Bratby was elected to the Royal Academy of Arts in 1971. Although he initially found fame for his ‘kitchen sink realist’ paintings, he was preoccupied with portraiture throughout his career. As a result of the Hall of Fame series in particular he became one of the twentieth century’s most prolific portraitists.

This portrait was acquired by the Parliamentary Art Collection in 2001.

This is a detail of a large portrait of Michael Foot painted by Robert Lenkiewicz (1941-2002). The picture was produced as part of a project titled Addictive Behavior, which looked at various forms of obsession. Foot was included as an example of addiction to left-wing politics.

For most of his working life Lenkiewicz was based in Plymouth, the city where Michael Foot was born and where he was first elected as an MP. Foot described their shared connection with Plymouth in the following terms: ‘My father was born in Notte Street, just round the corner from the studio. He would have been thrilled to see how [Lenkiewicz] did the paintings… Robert made a wonderful contribution to our beloved city.’ In the portrait Foot wears a distinctive Plymouth Argyle scarf. He was a keen supporter of the football team throughout his life.

Lenkiewicz was born in London, the son of Jewish refugees. He was largely self-taught, although he studied for periods at St Martin’s College of Art and the Royal Academy Schools. Lenkiewicz had a life-long interest in society’s marginal communities and taboo topics. During his lifetime he was never successful in financial or critical terms, but his work was always popular with the general public.

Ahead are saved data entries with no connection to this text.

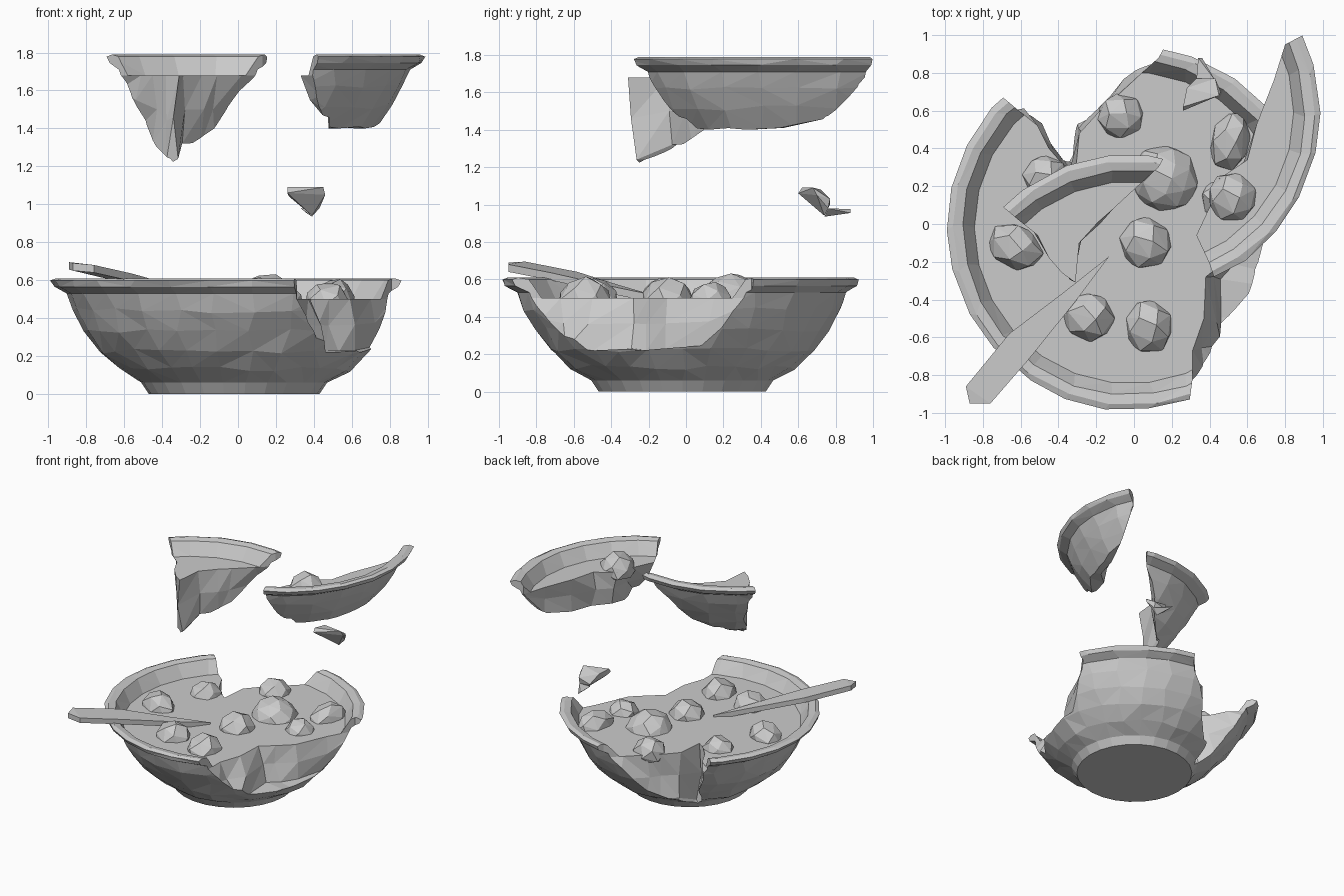
import bpy, bmesh, math, random
from mathutils import Vector, Matrix

if "Cube" in bpy.data.objects:
    bpy.data.objects.remove(bpy.data.objects["Cube"])

random.seed(4)
CX = CY = -0.02
SEG = 26


def finish(bm, name):
    bmesh.ops.recalc_face_normals(bm, faces=bm.faces)
    me = bpy.data.meshes.new(name)
    bm.to_mesh(me)
    bm.free()
    ob = bpy.data.objects.new(name, me)
    bpy.context.collection.objects.link(ob)
    return ob


def hull(points, name):
    bm = bmesh.new()
    for p in points:
        bm.verts.new(p)
    res = bmesh.ops.convex_hull(bm, input=bm.verts)
    inside = {v for v in res["geom_interior"] if isinstance(v, bmesh.types.BMVert)}
    bmesh.ops.delete(bm, geom=list(inside), context='VERTS')
    return finish(bm, name)


# Solid of revolution: foot, bowl outside, rim lip and flat soup surface
def full_bowl(name):
    rnd = random.Random(2)
    prof = [(.45, 0), (.49, .06), (.605, .13), (.71, .225), (.79, .335), (.85, .44), (.885, .53),
            (.95, .565), (.965, .598), (.935, .61), (.885, .60), (.825, .5)]
    bm = bmesh.new()
    rings = []
    for i, (r, z) in enumerate(prof):
        ring = []
        for k in range(SEG):
            a = 2 * math.pi * k / SEG
            rr, zz = r, z
            if 1 < i < 11:
                a += rnd.uniform(-.03, .03)
                rr += rnd.uniform(-.004, .006)
            if 1 < i < 6:
                zz += rnd.uniform(-.015, .015)
            ring.append(bm.verts.new((CX + rr * math.cos(a), CY + rr * math.sin(a), zz)))
        rings.append(ring)
    for lo, hi in zip(rings, rings[1:]):
        for k in range(SEG):
            j = (k + 1) % SEG
            bm.faces.new((lo[k], lo[j], hi[j], hi[k]))
    bm.faces.new(rings[0][::-1])
    bm.faces.new(rings[-1])
    bmesh.ops.triangulate(bm, faces=[f for f in bm.faces if len(f.verts) == 4])
    return finish(bm, name)


# Jagged wedge: path points (x, y, bottom z, inset at bottom) closed by a hub outside the bowl
def wedge(path, hub, hub_z):
    rnd = random.Random(9)
    bm = bmesh.new()
    h = Vector(hub)
    rows = []
    for row in range(4):
        line = []
        for x, y, zb, inset in path:
            t = (1, .5, 0, 0)[row]
            z = (zb, (zb + .5) / 2, .5, .9)[row]
            p = Vector((x, y)).lerp(h, inset * t)
            if row == 1:
                p += Vector((rnd.uniform(-.03, .03), rnd.uniform(-.03, .03)))
            line.append(bm.verts.new((p.x, p.y, z)))
        line.append(bm.verts.new((h.x, h.y, (hub_z, (hub_z + .5) / 2, .5, .9)[row])))
        rows.append(line)
    n = len(path) + 1
    for lo, hi in zip(rows, rows[1:]):
        for k in range(n):
            j = (k + 1) % n
            bm.faces.new((lo[k], lo[j], hi[j]))
            bm.faces.new((lo[k], hi[j], hi[k]))
    for line in (rows[0], rows[-1]):
        for k in range(n - 2):
            bm.faces.new((line[k], line[k + 1], line[-1]))
    ob = finish(bm, "wedge_cutter")
    ob.hide_render = True
    return ob


def boolean(ob, cutter, op):
    m = ob.modifiers.new("cut", 'BOOLEAN')
    m.operation, m.solver, m.object = op, 'EXACT', cutter
    bpy.context.view_layer.update()
    me = bpy.data.meshes.new_from_object(ob.evaluated_get(bpy.context.evaluated_depsgraph_get()))
    ob.modifiers.clear()
    ob.data = me


hole_right = wedge([(.27, -1.12, .40, .12), (.31, -.82, .28, .14), (.31, -.67, .23, .13), (.37, -.5, .22, .08),
                    (.38, -.28, .23, .07), (.48, -.2, .22, .05), (.59, -.1, .23, .03), (.70, .15, .25, .02),
                    (.81, .35, .42, .03), (1.05, .40, .5, 0)], (1.5, -.45), .22)
shard_right = wedge([(.46, -1.12, .40, .1), (.36, -.82, .28, .1), (.29, -.67, .24, .13), (.37, -.5, .22, .06),
                     (.41, -.37, .23, .05), (.56, -.27, .22, .02), (.61, -.08, .23, .02), (.70, .15, .28, .02),
                     (.76, .34, .42, .03), (.95, .44, .5, 0)], (1.5, -.45), .22)
hole_back = wedge([(-.80, .76, .45, .05), (-.61, .60, .35, .08), (-.51, .52, .24, .05), (-.45, .40, .14, .03),
                   (-.38, .32, .02, .02), (-.31, .27, .06, .03), (-.29, .48, .14, .02), (-.19, .59, .14, .02),
                   (-.11, .66, .14, .03), (.02, .78, .19, .08), (.13, .88, .35, .08),
                   (.24, 1.08, .45, .08)], (-.5, 1.8), .15)

# Main broken bowl and the two big flying shards
main = full_bowl("broken_bowl_with_soup")
boolean(main, hole_right, 'DIFFERENCE')
boolean(main, hole_back, 'DIFFERENCE')
for name, cutter, off in (("right_shard", shard_right, (.04, .61, 1.18)),
                          ("back_shard", hole_back, (0, -.58, 1.18))):
    ob = full_bowl(name)
    boolean(ob, cutter, 'INTERSECT')
    ob.data.transform(Matrix.Translation(off))
for c in (hole_right, shard_right, hole_back):
    bpy.data.objects.remove(c)


# Faceted dumplings, flattened just under the soup surface
def dumpling(name, x, y, z, r, sx=1, sy=1, turn=0, n=24):
    pts = []
    for i in range(n):
        c = 1 - 2 * (i + .5) / n
        a = i * 2.39996
        s = math.sqrt(1 - c * c)
        v = Vector((s * math.cos(a) * sx, s * math.sin(a) * sy, c)) * r * random.uniform(.96, 1.05)
        v.z = max(v.z, -.04)
        v.rotate(Matrix.Rotation(turn, 3, 'Z'))
        pts.append(v + Vector((x, y, z)))
    return hull(pts, name)


for i, (x, y, r, sx, sy, t) in enumerate([
        (-.63, -.12, .14, 1.15, .85, -.5), (-.47, .25, .12, 1, 1, .3), (-.07, .57, .13, 1, .95, .5),
        (.51, .44, .14, .78, 1.15, -.25), (.47, .13, .12, 1, 1, 1), (.06, -.1, .145, 1, 1, .2),
        (-.24, -.49, .14, 1, .95, -.4), (.08, -.54, .14, .95, 1.05, .1)]):
    dumpling("dumpling_%d" % (i + 1), x, y, .475, r, sx, sy, t)
dumpling("large_dumpling", .16, .24, .45, .185, n=44)
dumpling("shard_dumpling", .52, .14, 1.655, .135)

# Spoon handle resting on the rim
outline = [(-.89, -.86, .67), (-.87, -.95, .665), (-.76, -.95, .655), (-.56, -.72, .61),
           (-.31, -.41, .54), (-.13, -.17, .49), (-.37, -.36, .545), (-.66, -.58, .615)]
bm = bmesh.new()
top = [bm.verts.new((x, y, z + .025)) for x, y, z in outline]
bot = [bm.verts.new((x, y, z - .015)) for x, y, z in outline]
for vs in (top, bot):
    for q in ((0, 1, 2), (0, 2, 3, 7), (7, 3, 4, 6), (6, 4, 5)):
        bm.faces.new([vs[i] for i in q])
for k in range(8):
    j = (k + 1) % 8
    bm.faces.new((bot[k], bot[j], top[j], top[k]))
finish(bm, "spoon_handle")

# Small rim chip: lip block plus a thin sliver
hull([(.26, .60, 1.06), (.26, .62, 1.09), (.45, .68, 1.09), (.46, .70, 1.05), (.28, .72, 1.08),
      (.43, .77, 1.03), (.33, .77, 1.0), (.39, .74, .94), (.43, .76, .98), (.27, .64, 1.04)], "rim_chip")
hull([(.33, .76, .98), (.43, .76, .98), (.39, .74, .935), (.34, .88, .975), (.36, .88, .955)], "rim_chip_sliver")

This painting was left unfinished when the artist died in 2002. It was acquired in 2004 when the Lenkiewicz Foundation gave Parliament the opportunity to purchase it for the Parliamentary Art Collection.